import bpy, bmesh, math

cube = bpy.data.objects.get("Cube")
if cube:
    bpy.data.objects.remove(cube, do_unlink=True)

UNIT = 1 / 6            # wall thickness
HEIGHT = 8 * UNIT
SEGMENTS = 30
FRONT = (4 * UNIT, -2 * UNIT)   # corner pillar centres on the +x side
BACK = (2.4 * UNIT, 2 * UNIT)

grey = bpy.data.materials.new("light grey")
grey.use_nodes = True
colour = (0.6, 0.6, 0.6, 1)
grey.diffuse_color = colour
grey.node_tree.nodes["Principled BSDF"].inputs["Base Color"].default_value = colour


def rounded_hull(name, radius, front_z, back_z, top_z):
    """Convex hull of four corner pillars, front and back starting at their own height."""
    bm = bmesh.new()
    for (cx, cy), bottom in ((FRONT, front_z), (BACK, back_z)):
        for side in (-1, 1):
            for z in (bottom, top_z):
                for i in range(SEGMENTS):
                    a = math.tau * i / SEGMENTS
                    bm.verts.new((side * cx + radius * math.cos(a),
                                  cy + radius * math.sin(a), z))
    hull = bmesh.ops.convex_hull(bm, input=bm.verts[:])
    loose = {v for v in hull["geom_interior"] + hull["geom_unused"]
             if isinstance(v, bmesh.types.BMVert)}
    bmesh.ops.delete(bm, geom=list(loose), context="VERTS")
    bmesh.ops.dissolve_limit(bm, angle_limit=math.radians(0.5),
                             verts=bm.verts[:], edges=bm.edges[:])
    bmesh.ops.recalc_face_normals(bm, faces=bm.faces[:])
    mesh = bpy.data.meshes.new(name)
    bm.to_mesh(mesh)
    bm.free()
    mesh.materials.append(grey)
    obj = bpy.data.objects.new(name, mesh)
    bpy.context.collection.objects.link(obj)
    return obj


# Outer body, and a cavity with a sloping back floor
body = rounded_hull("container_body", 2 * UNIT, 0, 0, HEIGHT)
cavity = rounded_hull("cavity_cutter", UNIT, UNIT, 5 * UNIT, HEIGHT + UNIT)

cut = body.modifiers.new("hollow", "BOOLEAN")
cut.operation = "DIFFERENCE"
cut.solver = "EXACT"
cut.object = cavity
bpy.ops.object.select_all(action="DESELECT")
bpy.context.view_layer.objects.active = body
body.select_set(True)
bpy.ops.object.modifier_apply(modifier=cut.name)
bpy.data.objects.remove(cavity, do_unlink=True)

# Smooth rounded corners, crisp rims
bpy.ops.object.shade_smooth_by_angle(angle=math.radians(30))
* * * * * * *
YOUR TASK » Each line above that holds the string "colour" should be copied and shown.

WRITTEN SOLUTION »
colour = (0.6, 0.6, 0.6, 1)
grey.diffuse_color = colour
grey.node_tree.nodes["Principled BSDF"].inputs["Base Color"].default_value = colour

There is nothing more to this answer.